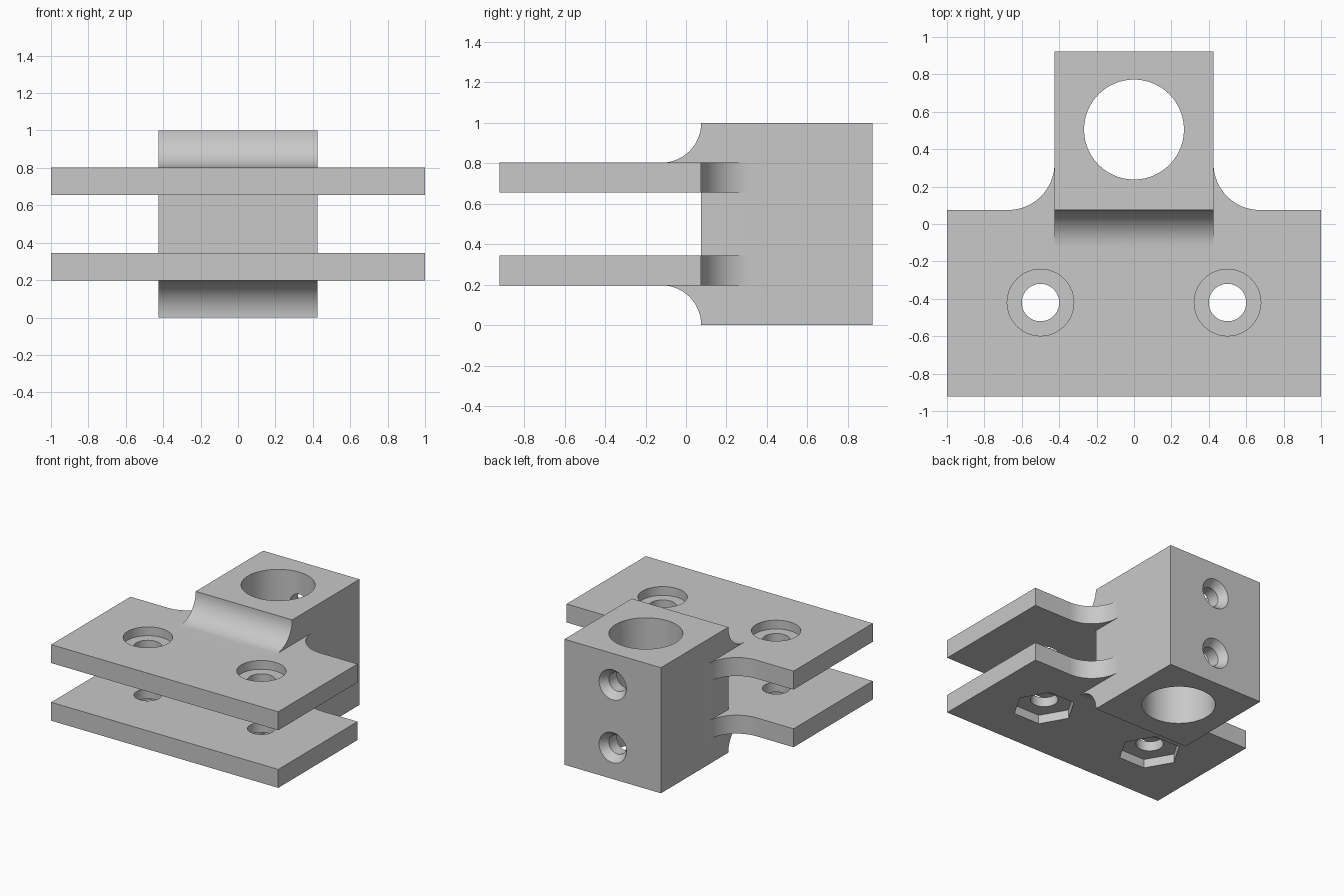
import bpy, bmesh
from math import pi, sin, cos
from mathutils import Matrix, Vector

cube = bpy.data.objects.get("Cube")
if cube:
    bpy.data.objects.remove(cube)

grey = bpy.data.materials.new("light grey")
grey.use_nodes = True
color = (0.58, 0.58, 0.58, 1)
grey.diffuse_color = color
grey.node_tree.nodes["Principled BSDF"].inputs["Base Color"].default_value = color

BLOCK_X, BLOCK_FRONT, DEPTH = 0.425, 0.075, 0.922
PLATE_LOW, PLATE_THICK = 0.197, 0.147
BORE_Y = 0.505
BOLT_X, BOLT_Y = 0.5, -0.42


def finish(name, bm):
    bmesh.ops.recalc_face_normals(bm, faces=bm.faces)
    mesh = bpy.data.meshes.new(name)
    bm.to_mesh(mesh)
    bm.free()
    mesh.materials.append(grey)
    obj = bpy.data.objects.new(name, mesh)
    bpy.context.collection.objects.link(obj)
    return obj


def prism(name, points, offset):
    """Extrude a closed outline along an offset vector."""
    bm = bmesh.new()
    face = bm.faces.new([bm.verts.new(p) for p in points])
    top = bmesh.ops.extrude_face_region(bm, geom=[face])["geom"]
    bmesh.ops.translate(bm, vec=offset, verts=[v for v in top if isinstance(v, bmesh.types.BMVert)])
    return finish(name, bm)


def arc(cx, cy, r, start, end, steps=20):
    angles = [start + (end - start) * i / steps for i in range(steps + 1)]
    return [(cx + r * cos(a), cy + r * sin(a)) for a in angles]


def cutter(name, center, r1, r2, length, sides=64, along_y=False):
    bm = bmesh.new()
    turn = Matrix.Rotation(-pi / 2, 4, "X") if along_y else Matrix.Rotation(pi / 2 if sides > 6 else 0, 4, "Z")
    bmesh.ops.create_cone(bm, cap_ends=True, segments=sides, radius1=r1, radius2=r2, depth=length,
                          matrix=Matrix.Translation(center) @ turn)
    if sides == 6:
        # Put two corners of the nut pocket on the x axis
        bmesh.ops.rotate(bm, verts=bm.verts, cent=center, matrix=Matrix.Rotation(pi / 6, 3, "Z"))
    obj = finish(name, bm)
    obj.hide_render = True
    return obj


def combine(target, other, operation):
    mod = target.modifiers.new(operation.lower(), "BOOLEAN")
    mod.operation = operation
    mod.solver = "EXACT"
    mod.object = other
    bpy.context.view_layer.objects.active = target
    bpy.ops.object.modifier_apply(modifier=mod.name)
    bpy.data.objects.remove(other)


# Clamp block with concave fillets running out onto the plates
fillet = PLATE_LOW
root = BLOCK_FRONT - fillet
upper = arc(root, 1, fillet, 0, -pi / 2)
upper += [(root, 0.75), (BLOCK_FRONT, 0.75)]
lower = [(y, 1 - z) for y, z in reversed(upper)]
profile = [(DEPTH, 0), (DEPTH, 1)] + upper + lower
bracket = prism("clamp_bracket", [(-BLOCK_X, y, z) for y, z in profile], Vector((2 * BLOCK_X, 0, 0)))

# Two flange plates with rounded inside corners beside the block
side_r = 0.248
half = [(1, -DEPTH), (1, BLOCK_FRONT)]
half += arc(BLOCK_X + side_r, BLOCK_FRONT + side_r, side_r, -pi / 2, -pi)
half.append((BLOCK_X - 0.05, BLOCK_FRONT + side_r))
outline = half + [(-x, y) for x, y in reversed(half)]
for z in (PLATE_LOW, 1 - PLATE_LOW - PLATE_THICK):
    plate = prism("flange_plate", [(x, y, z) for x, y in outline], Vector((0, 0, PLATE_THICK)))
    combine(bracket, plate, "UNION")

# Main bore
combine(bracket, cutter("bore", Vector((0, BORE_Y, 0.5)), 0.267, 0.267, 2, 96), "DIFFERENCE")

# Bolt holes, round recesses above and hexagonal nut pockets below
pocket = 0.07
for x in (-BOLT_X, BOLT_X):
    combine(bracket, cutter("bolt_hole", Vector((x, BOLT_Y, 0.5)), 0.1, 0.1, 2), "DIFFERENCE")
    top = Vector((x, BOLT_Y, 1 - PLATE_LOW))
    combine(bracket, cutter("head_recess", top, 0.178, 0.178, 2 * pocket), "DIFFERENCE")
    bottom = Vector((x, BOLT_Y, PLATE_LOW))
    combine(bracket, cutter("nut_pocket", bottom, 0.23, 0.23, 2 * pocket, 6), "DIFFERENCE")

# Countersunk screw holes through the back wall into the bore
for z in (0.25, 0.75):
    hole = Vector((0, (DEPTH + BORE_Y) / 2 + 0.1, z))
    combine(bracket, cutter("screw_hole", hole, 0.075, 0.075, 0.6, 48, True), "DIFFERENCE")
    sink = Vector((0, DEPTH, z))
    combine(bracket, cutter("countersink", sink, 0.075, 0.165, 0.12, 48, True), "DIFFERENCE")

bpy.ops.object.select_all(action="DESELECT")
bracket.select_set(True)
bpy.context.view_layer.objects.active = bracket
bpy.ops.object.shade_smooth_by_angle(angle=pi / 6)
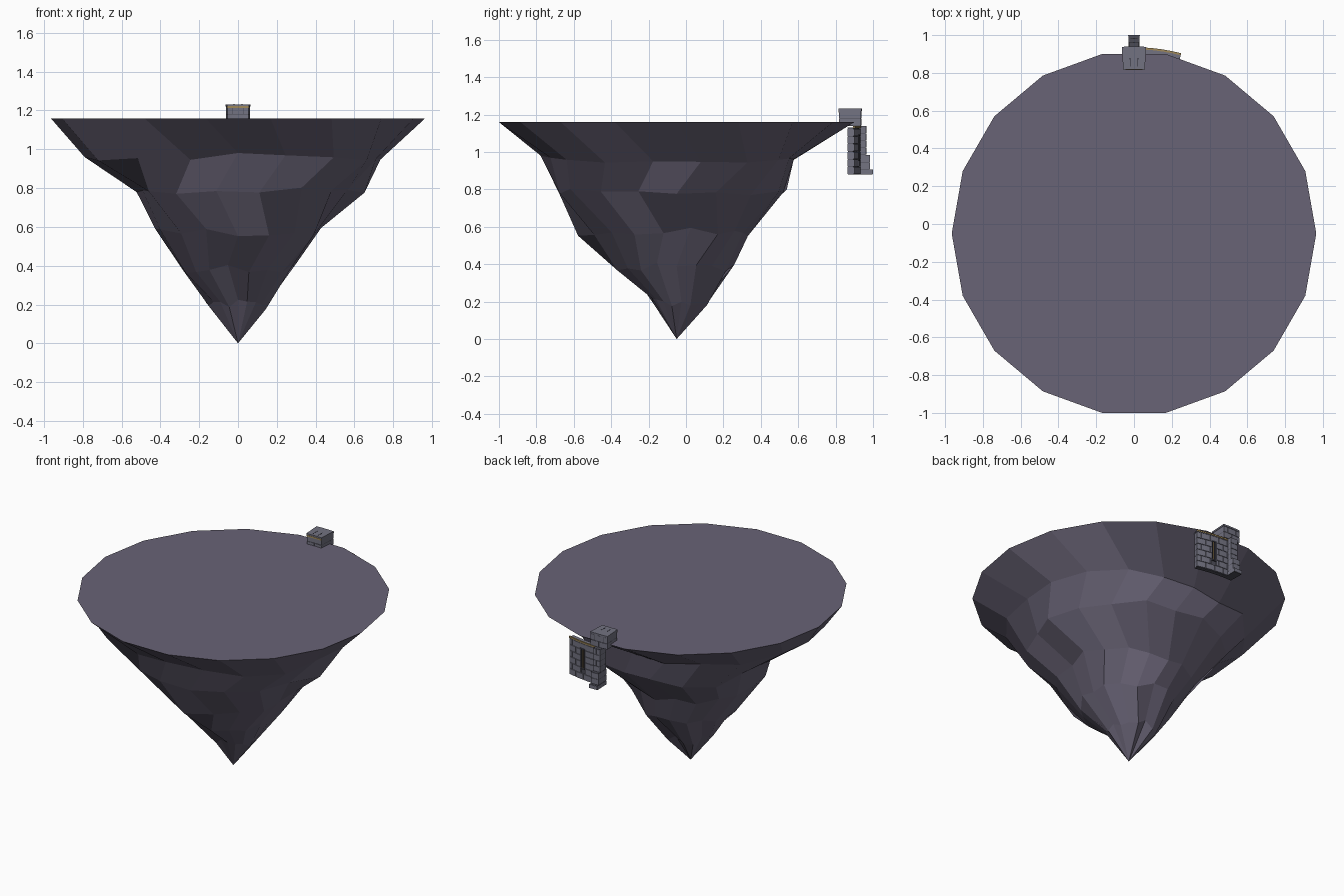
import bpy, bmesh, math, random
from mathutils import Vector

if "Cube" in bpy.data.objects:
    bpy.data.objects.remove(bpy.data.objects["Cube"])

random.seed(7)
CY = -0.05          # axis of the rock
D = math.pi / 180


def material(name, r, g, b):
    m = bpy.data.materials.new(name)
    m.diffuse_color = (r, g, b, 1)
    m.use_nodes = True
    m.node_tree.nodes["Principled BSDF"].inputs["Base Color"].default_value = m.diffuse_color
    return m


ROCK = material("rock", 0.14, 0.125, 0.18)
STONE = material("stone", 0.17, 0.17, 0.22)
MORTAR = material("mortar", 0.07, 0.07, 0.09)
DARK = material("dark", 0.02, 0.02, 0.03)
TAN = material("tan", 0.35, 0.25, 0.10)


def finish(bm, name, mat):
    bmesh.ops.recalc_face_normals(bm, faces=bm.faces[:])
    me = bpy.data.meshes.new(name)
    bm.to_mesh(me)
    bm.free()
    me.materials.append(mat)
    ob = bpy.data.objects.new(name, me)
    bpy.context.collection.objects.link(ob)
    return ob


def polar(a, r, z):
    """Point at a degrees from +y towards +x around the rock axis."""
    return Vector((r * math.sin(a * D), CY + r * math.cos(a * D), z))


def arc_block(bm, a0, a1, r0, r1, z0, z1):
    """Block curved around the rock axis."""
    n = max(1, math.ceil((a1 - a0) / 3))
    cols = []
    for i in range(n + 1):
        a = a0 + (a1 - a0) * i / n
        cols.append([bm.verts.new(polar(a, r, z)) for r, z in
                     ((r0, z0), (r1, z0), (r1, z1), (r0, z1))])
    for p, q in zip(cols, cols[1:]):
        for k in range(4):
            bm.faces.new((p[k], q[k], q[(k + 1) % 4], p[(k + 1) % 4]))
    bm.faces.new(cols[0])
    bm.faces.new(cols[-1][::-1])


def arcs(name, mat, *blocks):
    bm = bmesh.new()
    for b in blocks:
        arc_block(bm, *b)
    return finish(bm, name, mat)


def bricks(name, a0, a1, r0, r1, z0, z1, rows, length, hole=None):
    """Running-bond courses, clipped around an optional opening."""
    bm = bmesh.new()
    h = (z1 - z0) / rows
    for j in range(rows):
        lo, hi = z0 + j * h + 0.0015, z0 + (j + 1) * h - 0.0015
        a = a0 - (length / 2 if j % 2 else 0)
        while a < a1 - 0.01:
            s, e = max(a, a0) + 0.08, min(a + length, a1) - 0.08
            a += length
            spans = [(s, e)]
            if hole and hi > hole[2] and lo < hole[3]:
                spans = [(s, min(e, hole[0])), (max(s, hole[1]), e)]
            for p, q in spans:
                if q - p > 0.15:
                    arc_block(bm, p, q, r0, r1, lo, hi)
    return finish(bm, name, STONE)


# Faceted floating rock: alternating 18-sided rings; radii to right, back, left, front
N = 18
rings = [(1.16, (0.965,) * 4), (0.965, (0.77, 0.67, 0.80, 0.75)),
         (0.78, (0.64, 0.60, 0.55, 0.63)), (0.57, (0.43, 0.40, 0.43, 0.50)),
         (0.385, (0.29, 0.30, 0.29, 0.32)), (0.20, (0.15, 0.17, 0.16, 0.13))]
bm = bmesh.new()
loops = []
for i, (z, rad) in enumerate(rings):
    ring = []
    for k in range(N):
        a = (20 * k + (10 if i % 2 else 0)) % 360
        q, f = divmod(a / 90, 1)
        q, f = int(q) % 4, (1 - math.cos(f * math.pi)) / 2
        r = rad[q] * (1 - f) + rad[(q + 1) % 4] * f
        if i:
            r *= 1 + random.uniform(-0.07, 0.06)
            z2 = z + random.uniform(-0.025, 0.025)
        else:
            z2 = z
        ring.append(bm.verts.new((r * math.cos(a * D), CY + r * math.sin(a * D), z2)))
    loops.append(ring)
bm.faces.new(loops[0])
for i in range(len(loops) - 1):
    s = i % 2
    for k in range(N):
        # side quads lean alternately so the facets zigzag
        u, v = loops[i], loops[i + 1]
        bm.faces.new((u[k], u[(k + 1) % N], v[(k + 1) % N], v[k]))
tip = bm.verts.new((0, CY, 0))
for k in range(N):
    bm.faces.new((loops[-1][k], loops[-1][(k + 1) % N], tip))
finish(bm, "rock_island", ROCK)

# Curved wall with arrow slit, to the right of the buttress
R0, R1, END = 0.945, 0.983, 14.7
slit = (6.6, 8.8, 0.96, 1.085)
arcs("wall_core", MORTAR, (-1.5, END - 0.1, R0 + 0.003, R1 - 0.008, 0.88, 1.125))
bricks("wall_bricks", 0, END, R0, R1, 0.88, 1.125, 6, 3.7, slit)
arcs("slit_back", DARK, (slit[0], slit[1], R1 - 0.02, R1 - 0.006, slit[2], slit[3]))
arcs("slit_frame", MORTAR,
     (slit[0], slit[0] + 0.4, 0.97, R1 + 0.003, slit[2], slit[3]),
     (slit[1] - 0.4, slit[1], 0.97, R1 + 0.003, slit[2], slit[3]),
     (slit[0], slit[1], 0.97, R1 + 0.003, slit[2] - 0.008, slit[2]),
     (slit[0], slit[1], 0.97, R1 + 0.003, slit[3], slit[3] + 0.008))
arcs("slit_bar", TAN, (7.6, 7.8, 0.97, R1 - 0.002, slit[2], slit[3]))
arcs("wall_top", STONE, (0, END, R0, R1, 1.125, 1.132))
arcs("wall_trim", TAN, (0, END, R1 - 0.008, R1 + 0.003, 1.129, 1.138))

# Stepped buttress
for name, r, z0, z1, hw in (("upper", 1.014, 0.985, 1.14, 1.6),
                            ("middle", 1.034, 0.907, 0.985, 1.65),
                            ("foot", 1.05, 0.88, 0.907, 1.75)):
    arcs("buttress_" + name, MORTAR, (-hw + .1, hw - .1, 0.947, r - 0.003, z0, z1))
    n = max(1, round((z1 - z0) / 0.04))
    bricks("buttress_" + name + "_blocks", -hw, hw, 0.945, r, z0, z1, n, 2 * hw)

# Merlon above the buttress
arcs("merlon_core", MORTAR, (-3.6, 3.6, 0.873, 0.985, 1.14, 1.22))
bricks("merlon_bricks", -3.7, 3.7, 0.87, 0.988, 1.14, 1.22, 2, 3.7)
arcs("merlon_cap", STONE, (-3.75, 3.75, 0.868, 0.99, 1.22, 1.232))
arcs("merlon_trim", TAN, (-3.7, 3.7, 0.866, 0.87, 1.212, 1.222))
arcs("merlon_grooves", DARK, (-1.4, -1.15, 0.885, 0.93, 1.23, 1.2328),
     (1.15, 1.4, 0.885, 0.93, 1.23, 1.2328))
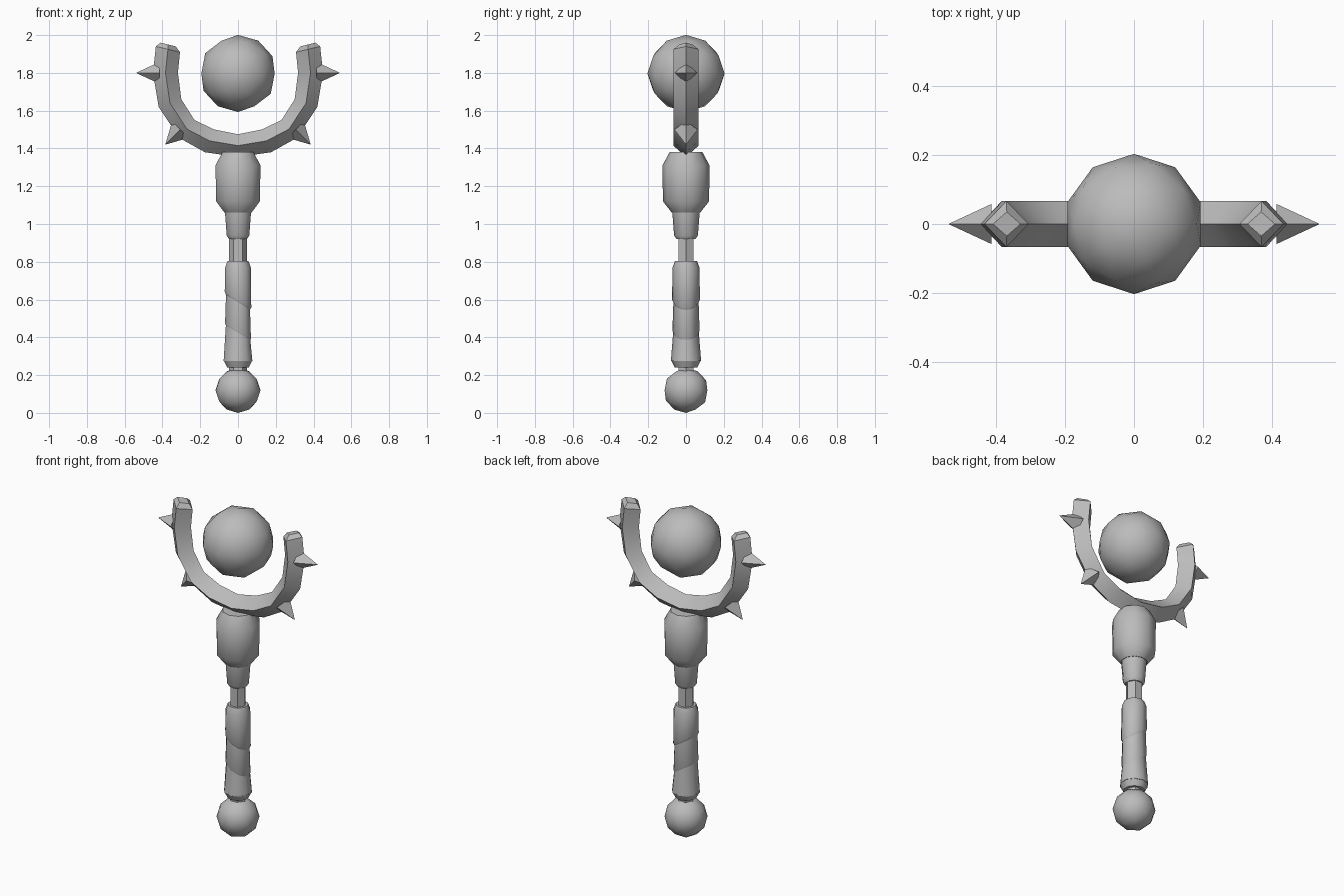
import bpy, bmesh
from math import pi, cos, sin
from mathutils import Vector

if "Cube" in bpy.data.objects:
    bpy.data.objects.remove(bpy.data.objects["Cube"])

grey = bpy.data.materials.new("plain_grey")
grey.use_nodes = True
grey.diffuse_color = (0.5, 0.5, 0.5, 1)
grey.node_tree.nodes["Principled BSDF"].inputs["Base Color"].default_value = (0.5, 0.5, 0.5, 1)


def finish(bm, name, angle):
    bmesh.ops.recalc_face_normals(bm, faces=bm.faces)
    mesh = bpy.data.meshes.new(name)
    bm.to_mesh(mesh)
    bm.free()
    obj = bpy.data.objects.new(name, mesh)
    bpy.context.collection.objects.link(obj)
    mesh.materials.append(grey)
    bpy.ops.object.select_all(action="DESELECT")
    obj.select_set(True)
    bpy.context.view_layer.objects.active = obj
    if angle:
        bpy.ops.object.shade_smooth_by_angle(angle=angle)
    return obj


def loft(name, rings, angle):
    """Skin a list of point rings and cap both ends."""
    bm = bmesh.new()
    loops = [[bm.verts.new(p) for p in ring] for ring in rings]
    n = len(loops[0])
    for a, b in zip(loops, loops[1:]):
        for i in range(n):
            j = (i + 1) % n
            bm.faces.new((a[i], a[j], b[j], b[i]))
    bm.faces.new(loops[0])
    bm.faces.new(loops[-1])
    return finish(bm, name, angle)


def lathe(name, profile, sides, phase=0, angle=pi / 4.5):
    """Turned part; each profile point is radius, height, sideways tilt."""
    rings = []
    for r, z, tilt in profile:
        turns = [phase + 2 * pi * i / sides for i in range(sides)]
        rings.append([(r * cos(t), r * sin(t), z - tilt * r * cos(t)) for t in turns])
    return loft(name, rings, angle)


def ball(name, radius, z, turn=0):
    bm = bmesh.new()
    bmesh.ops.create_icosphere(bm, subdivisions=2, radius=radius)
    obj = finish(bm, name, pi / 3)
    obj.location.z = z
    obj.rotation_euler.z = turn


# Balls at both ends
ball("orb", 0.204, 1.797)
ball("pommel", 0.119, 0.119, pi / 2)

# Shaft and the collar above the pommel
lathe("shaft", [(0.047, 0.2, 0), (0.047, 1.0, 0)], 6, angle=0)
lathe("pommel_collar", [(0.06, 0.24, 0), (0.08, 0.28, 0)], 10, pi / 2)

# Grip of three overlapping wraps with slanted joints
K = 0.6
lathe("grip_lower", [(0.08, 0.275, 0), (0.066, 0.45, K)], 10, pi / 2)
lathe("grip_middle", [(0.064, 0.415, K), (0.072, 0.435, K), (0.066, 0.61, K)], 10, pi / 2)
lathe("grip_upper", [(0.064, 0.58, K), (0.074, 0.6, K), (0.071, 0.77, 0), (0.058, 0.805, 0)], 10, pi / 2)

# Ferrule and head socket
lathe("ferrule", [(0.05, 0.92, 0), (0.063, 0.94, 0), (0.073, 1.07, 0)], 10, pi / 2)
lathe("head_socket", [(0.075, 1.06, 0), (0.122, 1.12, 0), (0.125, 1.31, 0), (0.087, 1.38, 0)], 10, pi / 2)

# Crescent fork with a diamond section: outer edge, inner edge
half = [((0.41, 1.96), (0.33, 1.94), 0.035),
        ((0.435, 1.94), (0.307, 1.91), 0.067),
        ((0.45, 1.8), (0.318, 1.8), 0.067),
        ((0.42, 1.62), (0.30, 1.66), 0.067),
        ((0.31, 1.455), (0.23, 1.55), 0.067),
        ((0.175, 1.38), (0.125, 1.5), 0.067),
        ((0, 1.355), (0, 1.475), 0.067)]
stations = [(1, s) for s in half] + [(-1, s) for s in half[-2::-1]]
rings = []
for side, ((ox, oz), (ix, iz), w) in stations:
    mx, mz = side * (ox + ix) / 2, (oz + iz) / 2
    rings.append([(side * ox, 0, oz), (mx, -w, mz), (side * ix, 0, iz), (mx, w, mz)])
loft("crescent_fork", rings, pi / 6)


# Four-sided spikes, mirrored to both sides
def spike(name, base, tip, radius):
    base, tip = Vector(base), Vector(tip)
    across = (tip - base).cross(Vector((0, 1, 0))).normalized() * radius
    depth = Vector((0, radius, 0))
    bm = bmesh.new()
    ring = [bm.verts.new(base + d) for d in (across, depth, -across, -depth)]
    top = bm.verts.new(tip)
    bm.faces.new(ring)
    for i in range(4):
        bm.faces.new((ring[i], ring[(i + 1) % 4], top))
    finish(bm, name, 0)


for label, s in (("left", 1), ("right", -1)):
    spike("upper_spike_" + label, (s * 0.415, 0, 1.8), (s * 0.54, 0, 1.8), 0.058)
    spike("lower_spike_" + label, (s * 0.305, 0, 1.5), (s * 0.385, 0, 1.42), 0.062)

**********

Using the listing above, copy exactly the line that contains "# Crescent fork", the line that contains "for side, ((ox, oz), (ix, iz), w)", and each line that falls between them.

# Crescent fork with a diamond section: outer edge, inner edge
half = [((0.41, 1.96), (0.33, 1.94), 0.035),
        ((0.435, 1.94), (0.307, 1.91), 0.067),
        ((0.45, 1.8), (0.318, 1.8), 0.067),
        ((0.42, 1.62), (0.30, 1.66), 0.067),
        ((0.31, 1.455), (0.23, 1.55), 0.067),
        ((0.175, 1.38), (0.125, 1.5), 0.067),
        ((0, 1.355), (0, 1.475), 0.067)]
stations = [(1, s) for s in half] + [(-1, s) for s in half[-2::-1]]
rings = []
for side, ((ox, oz), (ix, iz), w) in stations:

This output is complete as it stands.